• EXERCISE BRIEF:
From the material below, list every line containing "name".

[[ RECORDED INFORMATION, beginning ]]

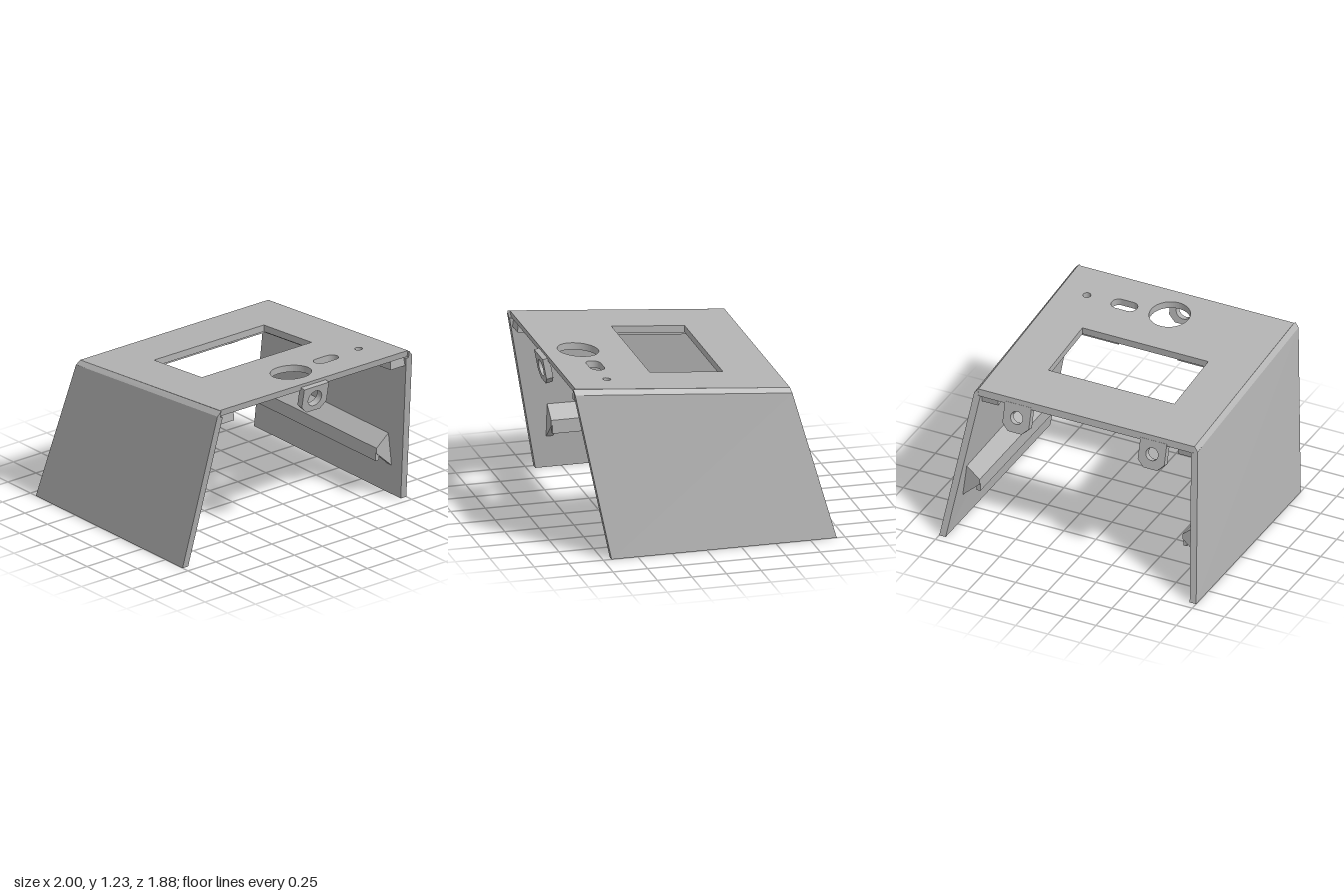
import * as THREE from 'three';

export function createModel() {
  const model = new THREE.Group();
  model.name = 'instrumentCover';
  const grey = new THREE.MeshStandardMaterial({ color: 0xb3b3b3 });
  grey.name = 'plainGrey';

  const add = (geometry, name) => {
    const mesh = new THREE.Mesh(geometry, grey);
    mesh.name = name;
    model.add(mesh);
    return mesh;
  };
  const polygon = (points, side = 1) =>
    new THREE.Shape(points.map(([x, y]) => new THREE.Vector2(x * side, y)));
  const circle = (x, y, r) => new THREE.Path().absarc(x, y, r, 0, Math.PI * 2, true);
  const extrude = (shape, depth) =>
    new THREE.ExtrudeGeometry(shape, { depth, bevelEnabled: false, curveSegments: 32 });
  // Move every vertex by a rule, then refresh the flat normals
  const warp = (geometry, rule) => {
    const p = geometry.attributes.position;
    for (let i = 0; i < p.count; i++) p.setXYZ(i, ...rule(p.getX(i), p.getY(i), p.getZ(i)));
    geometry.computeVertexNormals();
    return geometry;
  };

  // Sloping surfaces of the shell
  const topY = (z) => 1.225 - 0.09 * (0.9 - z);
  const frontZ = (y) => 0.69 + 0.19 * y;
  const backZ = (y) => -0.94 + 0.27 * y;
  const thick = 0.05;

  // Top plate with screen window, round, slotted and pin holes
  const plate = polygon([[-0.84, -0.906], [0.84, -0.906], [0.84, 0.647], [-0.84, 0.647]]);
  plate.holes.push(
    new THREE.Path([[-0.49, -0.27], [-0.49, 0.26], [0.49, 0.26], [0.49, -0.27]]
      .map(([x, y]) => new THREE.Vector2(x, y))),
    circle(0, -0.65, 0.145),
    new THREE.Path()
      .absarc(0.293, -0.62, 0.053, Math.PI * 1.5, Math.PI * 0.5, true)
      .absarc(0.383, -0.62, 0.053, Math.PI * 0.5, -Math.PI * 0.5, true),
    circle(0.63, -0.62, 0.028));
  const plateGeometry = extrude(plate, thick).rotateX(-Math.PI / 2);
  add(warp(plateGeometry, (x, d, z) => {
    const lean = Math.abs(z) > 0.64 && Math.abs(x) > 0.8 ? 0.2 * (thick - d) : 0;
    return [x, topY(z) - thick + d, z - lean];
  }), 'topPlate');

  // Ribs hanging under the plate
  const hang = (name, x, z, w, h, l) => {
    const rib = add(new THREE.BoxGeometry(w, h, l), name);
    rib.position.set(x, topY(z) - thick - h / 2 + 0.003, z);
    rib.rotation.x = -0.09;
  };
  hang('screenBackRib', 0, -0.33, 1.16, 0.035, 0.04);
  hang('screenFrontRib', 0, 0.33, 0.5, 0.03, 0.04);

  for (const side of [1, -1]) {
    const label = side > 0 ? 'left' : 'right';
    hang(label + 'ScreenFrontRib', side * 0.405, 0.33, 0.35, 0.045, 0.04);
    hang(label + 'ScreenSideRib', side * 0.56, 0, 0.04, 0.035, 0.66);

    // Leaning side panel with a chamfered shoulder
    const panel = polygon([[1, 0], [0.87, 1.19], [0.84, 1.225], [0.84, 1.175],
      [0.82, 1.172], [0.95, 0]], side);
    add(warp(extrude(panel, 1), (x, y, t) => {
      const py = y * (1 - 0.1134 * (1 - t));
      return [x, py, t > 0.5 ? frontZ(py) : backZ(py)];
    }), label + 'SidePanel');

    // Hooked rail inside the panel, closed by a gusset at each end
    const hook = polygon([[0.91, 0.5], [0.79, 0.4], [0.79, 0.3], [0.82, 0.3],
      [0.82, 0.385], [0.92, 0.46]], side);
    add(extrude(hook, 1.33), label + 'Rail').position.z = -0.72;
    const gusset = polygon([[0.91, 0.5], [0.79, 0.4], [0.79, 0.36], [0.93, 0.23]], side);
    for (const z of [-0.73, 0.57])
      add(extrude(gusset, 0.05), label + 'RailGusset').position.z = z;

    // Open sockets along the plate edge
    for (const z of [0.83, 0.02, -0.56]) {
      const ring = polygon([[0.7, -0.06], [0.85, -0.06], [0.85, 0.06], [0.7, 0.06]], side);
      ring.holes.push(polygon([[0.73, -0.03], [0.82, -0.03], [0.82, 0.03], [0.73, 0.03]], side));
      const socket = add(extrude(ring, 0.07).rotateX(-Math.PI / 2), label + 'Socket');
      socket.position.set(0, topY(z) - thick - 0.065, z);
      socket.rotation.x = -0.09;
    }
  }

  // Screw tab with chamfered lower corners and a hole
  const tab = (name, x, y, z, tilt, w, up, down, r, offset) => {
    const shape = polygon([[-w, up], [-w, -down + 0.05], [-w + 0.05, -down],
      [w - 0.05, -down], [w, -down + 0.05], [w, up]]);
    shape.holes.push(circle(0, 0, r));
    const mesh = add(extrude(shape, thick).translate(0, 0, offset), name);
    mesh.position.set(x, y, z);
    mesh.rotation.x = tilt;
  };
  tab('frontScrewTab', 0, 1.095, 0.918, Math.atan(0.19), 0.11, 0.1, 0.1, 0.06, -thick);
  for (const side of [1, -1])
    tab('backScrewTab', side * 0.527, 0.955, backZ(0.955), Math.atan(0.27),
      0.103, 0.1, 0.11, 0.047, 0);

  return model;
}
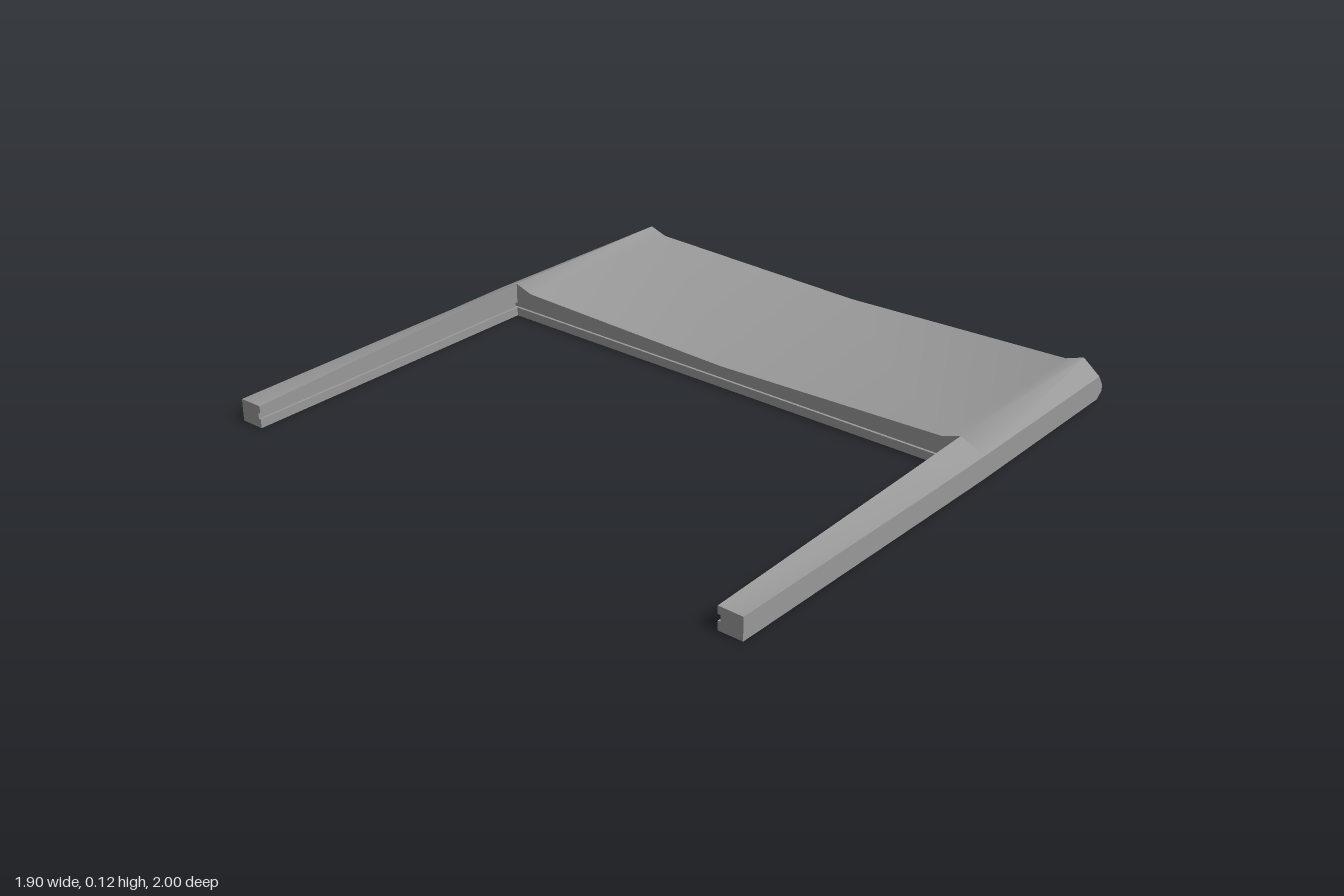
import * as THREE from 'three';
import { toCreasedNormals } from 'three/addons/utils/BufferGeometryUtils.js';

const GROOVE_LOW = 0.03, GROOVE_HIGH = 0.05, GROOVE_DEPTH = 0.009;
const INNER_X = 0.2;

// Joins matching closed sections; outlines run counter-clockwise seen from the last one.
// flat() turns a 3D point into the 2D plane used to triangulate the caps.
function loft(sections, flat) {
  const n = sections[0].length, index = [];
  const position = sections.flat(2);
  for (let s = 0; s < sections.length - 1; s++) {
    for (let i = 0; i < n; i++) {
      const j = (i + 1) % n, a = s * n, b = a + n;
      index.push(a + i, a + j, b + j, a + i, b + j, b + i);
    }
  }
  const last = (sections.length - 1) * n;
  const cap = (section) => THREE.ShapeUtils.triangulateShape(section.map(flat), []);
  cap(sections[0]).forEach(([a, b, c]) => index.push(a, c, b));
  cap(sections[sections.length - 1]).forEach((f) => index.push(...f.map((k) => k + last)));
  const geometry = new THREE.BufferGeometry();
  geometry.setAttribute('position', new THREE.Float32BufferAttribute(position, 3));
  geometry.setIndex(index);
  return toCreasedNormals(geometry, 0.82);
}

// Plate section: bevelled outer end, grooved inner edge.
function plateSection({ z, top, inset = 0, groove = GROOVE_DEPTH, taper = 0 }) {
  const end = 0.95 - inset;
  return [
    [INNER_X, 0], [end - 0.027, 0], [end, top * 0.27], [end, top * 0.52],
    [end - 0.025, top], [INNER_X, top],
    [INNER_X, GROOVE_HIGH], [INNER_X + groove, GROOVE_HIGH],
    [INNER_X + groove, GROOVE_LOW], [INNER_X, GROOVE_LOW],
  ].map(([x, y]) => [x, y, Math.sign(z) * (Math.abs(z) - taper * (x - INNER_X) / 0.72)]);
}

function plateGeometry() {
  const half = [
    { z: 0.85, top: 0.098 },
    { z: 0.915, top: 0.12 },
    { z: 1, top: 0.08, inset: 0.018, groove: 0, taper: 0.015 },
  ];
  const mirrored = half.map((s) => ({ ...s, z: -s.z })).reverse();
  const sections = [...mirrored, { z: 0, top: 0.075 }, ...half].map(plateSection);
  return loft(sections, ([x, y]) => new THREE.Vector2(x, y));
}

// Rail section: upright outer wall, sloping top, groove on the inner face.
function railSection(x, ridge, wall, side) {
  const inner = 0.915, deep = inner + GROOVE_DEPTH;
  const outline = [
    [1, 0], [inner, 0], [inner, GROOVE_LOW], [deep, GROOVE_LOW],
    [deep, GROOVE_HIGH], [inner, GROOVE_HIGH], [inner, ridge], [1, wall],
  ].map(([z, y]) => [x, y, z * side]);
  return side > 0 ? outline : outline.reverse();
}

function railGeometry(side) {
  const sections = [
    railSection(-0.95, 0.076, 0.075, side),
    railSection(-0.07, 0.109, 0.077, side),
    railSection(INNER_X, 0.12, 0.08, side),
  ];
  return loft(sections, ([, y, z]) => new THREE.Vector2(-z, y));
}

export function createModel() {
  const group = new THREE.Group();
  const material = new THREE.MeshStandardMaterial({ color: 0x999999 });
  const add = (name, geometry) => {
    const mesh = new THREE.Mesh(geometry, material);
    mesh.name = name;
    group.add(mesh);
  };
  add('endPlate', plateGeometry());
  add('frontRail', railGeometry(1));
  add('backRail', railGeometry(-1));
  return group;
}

[[ RECORDED INFORMATION, end ]]

• WRITTEN REPLY:
  model.name = 'instrumentCover';
  grey.name = 'plainGrey';
  const add = (geometry, name) => {
    mesh.name = name;
  const hang = (name, x, z, w, h, l) => {
    const rib = add(new THREE.BoxGeometry(w, h, l), name);
  const tab = (name, x, y, z, tilt, w, up, down, r, offset) => {
    const mesh = add(extrude(shape, thick).translate(0, 0, offset), name);
  const add = (name, geometry) => {
    mesh.name = name;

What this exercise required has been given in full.